To use physical force to separate or damage a solid object.

When used in criminal statutes as an element of Burglary or housebreaking, to forcibly remove any part of a house that protects it from unauthorized entry such as locks, latches, windows, or doors, to gain access to the house with the intent to commit a crime; to use force or violence in escaping from a house after a felony has been committed or attempted therein.

The slightest physical force—for example, lifting a latch, releasing a bolt, or opening an unlocked door or window—is enough to constitute breaking.

West's Encyclopedia of American Law, edition 2. Copyright 2008 The Gale Group, Inc. All rights reserved.

BREAKING. Parting or dividing by force and violence a solid substance, or piercing, penetrating, or bursting through the same.
     2. In cases of burglary and house-breaking, the removal, of any part of the house, or of the fastenings provided to secure it, with violence and a felonious intent, is called a breaking.
     3. The breaking is actual, as in the above case; or constructive, as when the burglar or house-breaker gains an entry by fraud, conspiracy or threats. 2 Russ. on Cr. 2; 2 Chit. Cr. Law, 1092; 1 Hale, P. C. 553; Alis. Prin. 282, 291. In England it has been decided that if the sash of a window be partly open, but not sufficiently so to admit a person, the raising of it so as to admit a person is not a breaking of the house. 1 Moody, Cr. Cas. 178. No reasons are assigned. It is difficult to conceive, if this case be law, what further opening will amount to a breaking. But see 1 Moody, Cr. Cas. 327, 377; and Burglary.

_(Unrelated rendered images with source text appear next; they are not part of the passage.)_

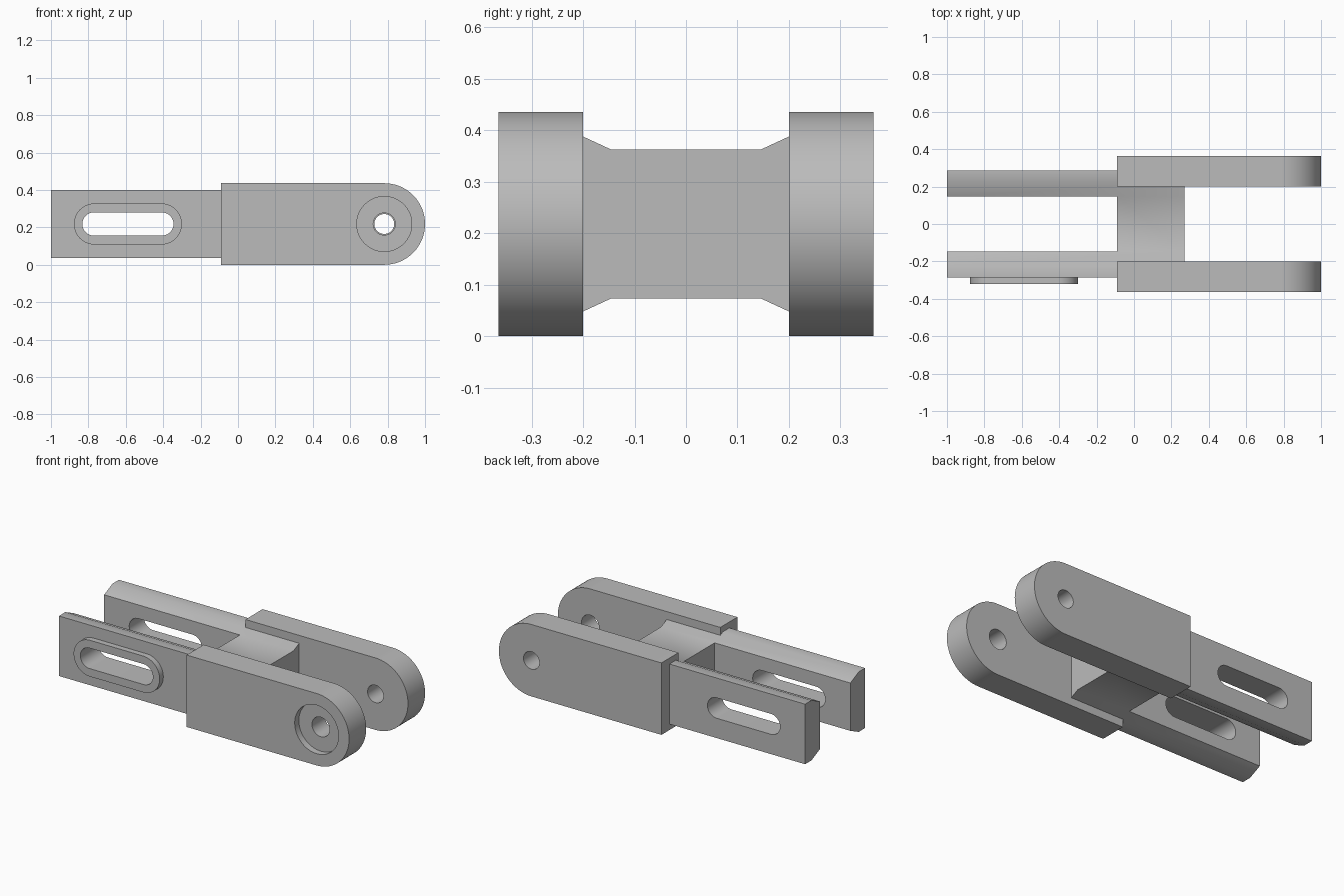
import bpy
import bmesh
import math

if "Cube" in bpy.data.objects:
    bpy.data.objects.remove(bpy.data.objects["Cube"], do_unlink=True)

steel = bpy.data.materials.new("grey steel")
steel.use_nodes = True
GREY = (0.5, 0.5, 0.5, 1)
steel.diffuse_color = GREY
steel.node_tree.nodes["Principled BSDF"].inputs["Base Color"].default_value = GREY

MID = 0.218          # height of the centre line
PIN_X = 0.782        # pivot position


def prism(name, outline, start, end, axis):
    """Extrude a closed outline along x (outline is y, z) or y (outline is x, z)."""
    bm = bmesh.new()
    place = (lambda p: (start, p[0], p[1])) if axis == "x" else (lambda p: (p[0], start, p[1]))
    face = bm.faces.new([bm.verts.new(place(p)) for p in outline])
    grown = bmesh.ops.extrude_face_region(bm, geom=[face])["geom"]
    step = (end - start, 0, 0) if axis == "x" else (0, end - start, 0)
    bmesh.ops.translate(bm, vec=step, verts=[g for g in grown if isinstance(g, bmesh.types.BMVert)])
    bmesh.ops.recalc_face_normals(bm, faces=bm.faces)
    mesh = bpy.data.meshes.new(name)
    bm.to_mesh(mesh)
    bm.free()
    mesh.materials.append(steel)
    obj = bpy.data.objects.new(name, mesh)
    bpy.context.collection.objects.link(obj)
    return obj


def arc(x, radius, first, last, steps=32):
    angles = [math.radians(first + (last - first) * i / steps) for i in range(steps + 1)]
    return [(x + radius * math.cos(a), MID + radius * math.sin(a)) for a in angles]


def circle(x, radius):
    return arc(x, radius, 0, 360, 64)[:-1]


def stadium(x0, x1, radius):
    return arc(x1 - radius, radius, -90, 90) + arc(x0 + radius, radius, 90, 270)


def rectangle(a0, a1, z0, z1):
    return [(a0, z0), (a1, z0), (a1, z1), (a0, z1)]


def cut(obj, *cutters):
    """Subtract each cutter, bake the result and drop the cutters."""
    bpy.context.view_layer.objects.active = obj
    for cutter in cutters:
        cutter.hide_render = True
        mod = obj.modifiers.new("cut", "BOOLEAN")
        mod.operation = "DIFFERENCE"
        mod.solver = "EXACT"
        mod.object = cutter
        bpy.ops.object.modifier_apply(modifier=mod.name)
        bpy.data.objects.remove(cutter, do_unlink=True)


# Body: block with a shallow valley above and below, forked into two slotted arms
half = [(0.146, 0.145), (0.226, 0.182), (0.287, 0.182)]
top = [(-y, MID + h) for y, h in reversed(half)] + [(y, MID + h) for y, h in half]
bottom = [(y, 2 * MID - z) for y, z in reversed(top)]
body = prism("forked_body", top + bottom, -1, 0.27, "x")
SLOT = stadium(-0.832, -0.345, 0.062)
cut(body,
    prism("fork_gap", rectangle(-1.1, -0.09, -0.1, 0.6), -0.146, 0.146, "y"),
    prism("arm_slots", SLOT, -0.5, 0.5, "y"))

# Raised rim around the slot on the front arm
rim = prism("slot_rim", stadium(-0.877, -0.3, 0.11), -0.322, -0.286, "y")
cut(rim, prism("rim_slot", SLOT, -0.5, 0, "y"))

# Cheek plates with a rounded pivot end
parts = [body, rim]
cheek_outline = arc(PIN_X, MID, -90, 90, 48) + [(-0.09, 2 * MID), (-0.09, 0)]
for name, side, hole in (("front_cheek", -1, 0.059), ("back_cheek", 1, 0.053)):
    cheek = prism(name, cheek_outline, side * 0.2, side * 0.364, "y")
    cut(cheek, prism("pin_hole", circle(PIN_X, hole), -0.5, 0.5, "y"))
    if side < 0:
        cut(cheek, prism("counterbore", circle(PIN_X, 0.147), -0.5, -0.324, "y"))
    parts.append(cheek)

# Smooth the rounded surfaces, keep the edges crisp
bpy.ops.object.select_all(action="DESELECT")
for part in parts:
    part.select_set(True)
bpy.context.view_layer.objects.active = body
bpy.ops.object.shade_smooth_by_angle(angle=math.radians(30))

A Law Dictionary, Adapted to the Constitution and Laws of the United States. By John Bouvier. Published 1856.
References in classic literature ?
O my brethren, when I enjoined you to break up the good, and the tables of the good, then only did I embark man on his high seas.
For all my prowess I cannot break through the wall and open a way to the ships single-handed.
The Lycians could not break through the wall and force their way to the ships, nor could the Danaans drive the Lycians from the wall now that they had once reached it.
You want to brace up, and take hold of some- thing." Then I shouted to the people: "Behold, in another minute the spell will be broken, or no mortal can break it.
(in this world here where I find myself, and even at the little Break of Day) that there are such people.
The landlady's lively speech was received with greater favour at the Break of Day, than it would have elicited from certain amiable whitewashers of the class she so unreasonably objected to, nearer Great Britain.
If your philosophical philanthropy,' said the landlady, putting down her work, and rising to take the stranger's soup from her husband, who appeared with it at a side door, 'puts anybody at the mercy of such people by holding terms with them at all, in words or deeds, or both, take it away from the Break of Day, for it isn't worth a sou.'
The company might have had other engagements, or they might have felt their inferiority, but in any case they dispersed by degrees, and not being replaced by other company, left their new patron in possession of the Break of Day.
The landlady of the Break of Day looked at him again, and felt almost confirmed in her last decision.
This the landlady of the Break of Day chirpingly explained, calling between whiles, 'Hola, my husband!' out at the side door.
When he started up, the Godfather Break of Day was peeping at its namesake.
The division was the only major European league not to observe a winter break, but, following consultation between the FA and the Premier League, it was agreed last June that a break will be brought in for the up-coming campaign.